The Navy gave no details on why Rankin's commander, Capt. Scott Stearney, lost confidence in his abilities. Stearney leads Carrier Air Wing 7, which includes Rankin's squadron.
"It's inappropriate to discuss the details because an investigation is ongoing. It's an internal situation," Aandahl said. "There could be a (criminal) charge. It's possible."
Aandahl said the loss of confidence in ability to command could be triggered under a broad range of scenarios from bad judgment to inappropriate conduct. For now, he said, Rankin will remain with the Eisenhower strike group, patrolling the Gulf and adjoining Arabian Sea and Indian Ocean.
The Eisenhower is currently visiting a port in the Persian Gulf that Aandahl declined to name.
Bush has promised to veto any bill setting dates for removing U.S. combat soldiers from the Iraq war, now in its fifth year.
But when a Democratic-controlled panel of Senate and House of Representatives members meets on Monday to iron out differences between their respective bills, the product is expected to contain 2008 withdrawal dates.
Many lawmakers have been speculating those dates might be nonbinding, as sketched out by a Senate-passed bill.
"The longer we continue down the president's path, the further we will be from responsibly ending this war," said Senate Majority Leader Harry Reid, who on Thursday said the war in Iraq was "lost."
UK Sunday Times Al-Qaeda‘planning big British attack’

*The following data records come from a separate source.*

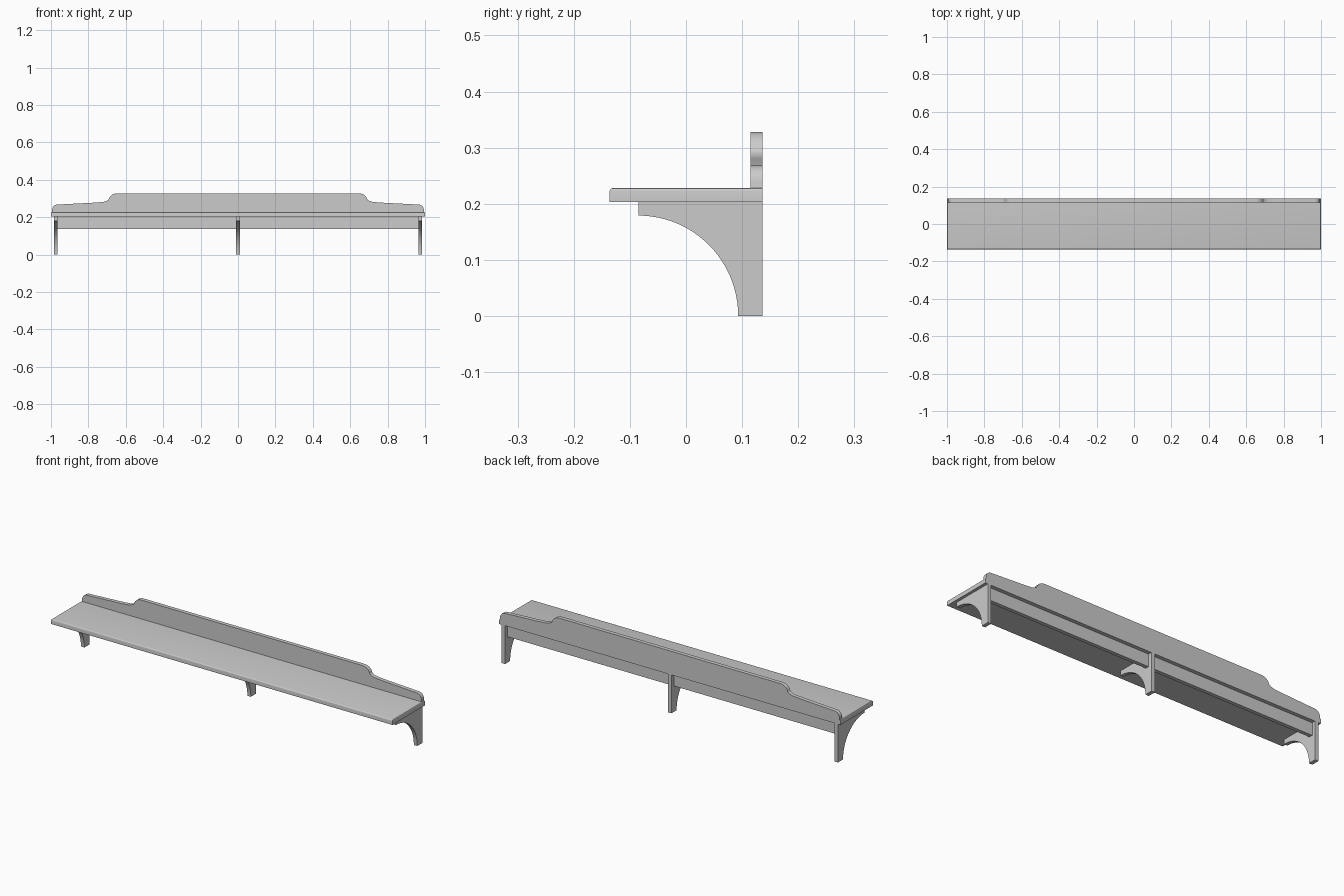
import bpy, bmesh, math
from mathutils import Vector

if "Cube" in bpy.data.objects:
    bpy.data.objects.remove(bpy.data.objects["Cube"])

paint = bpy.data.materials.new("light grey")
paint.diffuse_color = (0.6, 0.6, 0.6, 1)
paint.use_nodes = True
paint.node_tree.nodes["Principled BSDF"].inputs["Base Color"].default_value = paint.diffuse_color


def finish(name, bm, smooth=True):
    bmesh.ops.recalc_face_normals(bm, faces=bm.faces)
    me = bpy.data.meshes.new(name)
    bm.to_mesh(me)
    bm.free()
    me.materials.append(paint)
    ob = bpy.data.objects.new(name, me)
    bpy.context.collection.objects.link(ob)
    if smooth:
        bpy.ops.object.select_all(action='DESELECT')
        ob.select_set(True)
        bpy.context.view_layer.objects.active = ob
        bpy.ops.object.shade_smooth_by_angle(angle=math.radians(30))
    return ob


def extrude(name, points, offset):
    """Fill a closed outline and sweep it along the offset."""
    bm = bmesh.new()
    face = bm.faces.new([bm.verts.new(p) for p in points])
    new = bmesh.ops.extrude_face_region(bm, geom=[face])
    verts = [g for g in new["geom"] if isinstance(g, bmesh.types.BMVert)]
    bmesh.ops.translate(bm, verts=verts, vec=Vector(offset))
    return finish(name, bm)


def box_outline(x0, x1, y, z0, z1):
    return [(x0, y, z0), (x1, y, z0), (x1, y, z1), (x0, y, z1)]


def arc(cx, cz, rx, rz, a0, a1, n):
    angles = [math.radians(a0 + (a1 - a0) * i / n) for i in range(n + 1)]
    return [(cx + rx * math.cos(a), cz + rz * math.sin(a)) for a in angles]


# Shelf board, rounded along the top front and top side edges
bm = bmesh.new()
bmesh.ops.create_cube(bm, size=1)
for v in bm.verts:
    v.co = Vector((v.co.x * 2, v.co.y * 0.272, 0.2155 + v.co.z * 0.025))
edges = [e for e in bm.edges
         if all(v.co.z > 0.22 for v in e.verts)
         and not all(v.co.y > 0.1 for v in e.verts)]
bmesh.ops.bevel(bm, geom=edges, offset=0.005, segments=3, profile=0.5, affect='EDGES')
finish("shelf_board", bm)

# Back board: rounded ends, gentle slope, S-curve up to a flat raised middle
left = [(-0.995, 0.227)]
left += arc(-0.965, 0.238, 0.029, 0.030, 180, 95, 7)
left += [(-0.77, 0.278)]
left += arc(-0.735, 0.306, 0.048, 0.025, -85, -25, 6)
left += arc(-0.647, 0.288, 0.045, 0.040, 165, 90, 7)
outline = left + [(-x, z) for x, z in reversed(left)]
extrude("back_board", [(x, 0.115, z) for x, z in outline], (0, 0.021, 0))

# Brackets with a quarter-circle cut-out
side = [(0.136, 0.0), (0.136, 0.203), (-0.085, 0.203)]
side += arc(-0.085, 0.0, 0.178, 0.179, 90, 0, 24)
for name, x in (("left_bracket", -0.975), ("middle_bracket", 0), ("right_bracket", 0.975)):
    extrude(name, [(x - 0.01, y, z) for y, z in side], (0.02, 0, 0))

# Rails under the shelf between the brackets
for name, s in (("left_rail", -1), ("right_rail", 1)):
    extrude(name, box_outline(s * 0.01, s * 0.965, 0.096, 0.137, 0.203), (0, 0.02, 0))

Another plot could be timed to coincide with Tony Blair stepping down as prime minister, an event described by Al-Qaeda planners as a “change in the head of the company”.
The report, produced earlier this month and seen by The Sunday Times, appears to provide evidence that Al-Qaeda is active in Iran and has ambitions far beyond the improvised attacks it has been waging against British and American soldiers in Iraq.
There is no evidence of a formal relationship between Al-Qaeda, a Sunni group, and the Shi’ite regime of President Mah-moud Ahmadinejad, but experts suggest that Iran’s leaders may be turning a blind eye to the terrorist organisation’s activities.
The intelligence report also makes it clear that senior Al-Qaeda figures in the region have been in recent contact with operatives in Britain.
Quotes of the Day
A conservative is a man who believes that nothing should be done for the first time.-- Alfred E. Wiggam
Violence, even well intentioned, always rebounds upon oneself. Lao Tzu, The Art of War
Man's enemies are not demons, but human beings like himself.--Lao Tzu
The evils of tyranny are rarely seen but by him who resists it. – John Hay, 1872
We have it in our power to begin the world again. -- Thomas Paine in "Common Sense" (1776)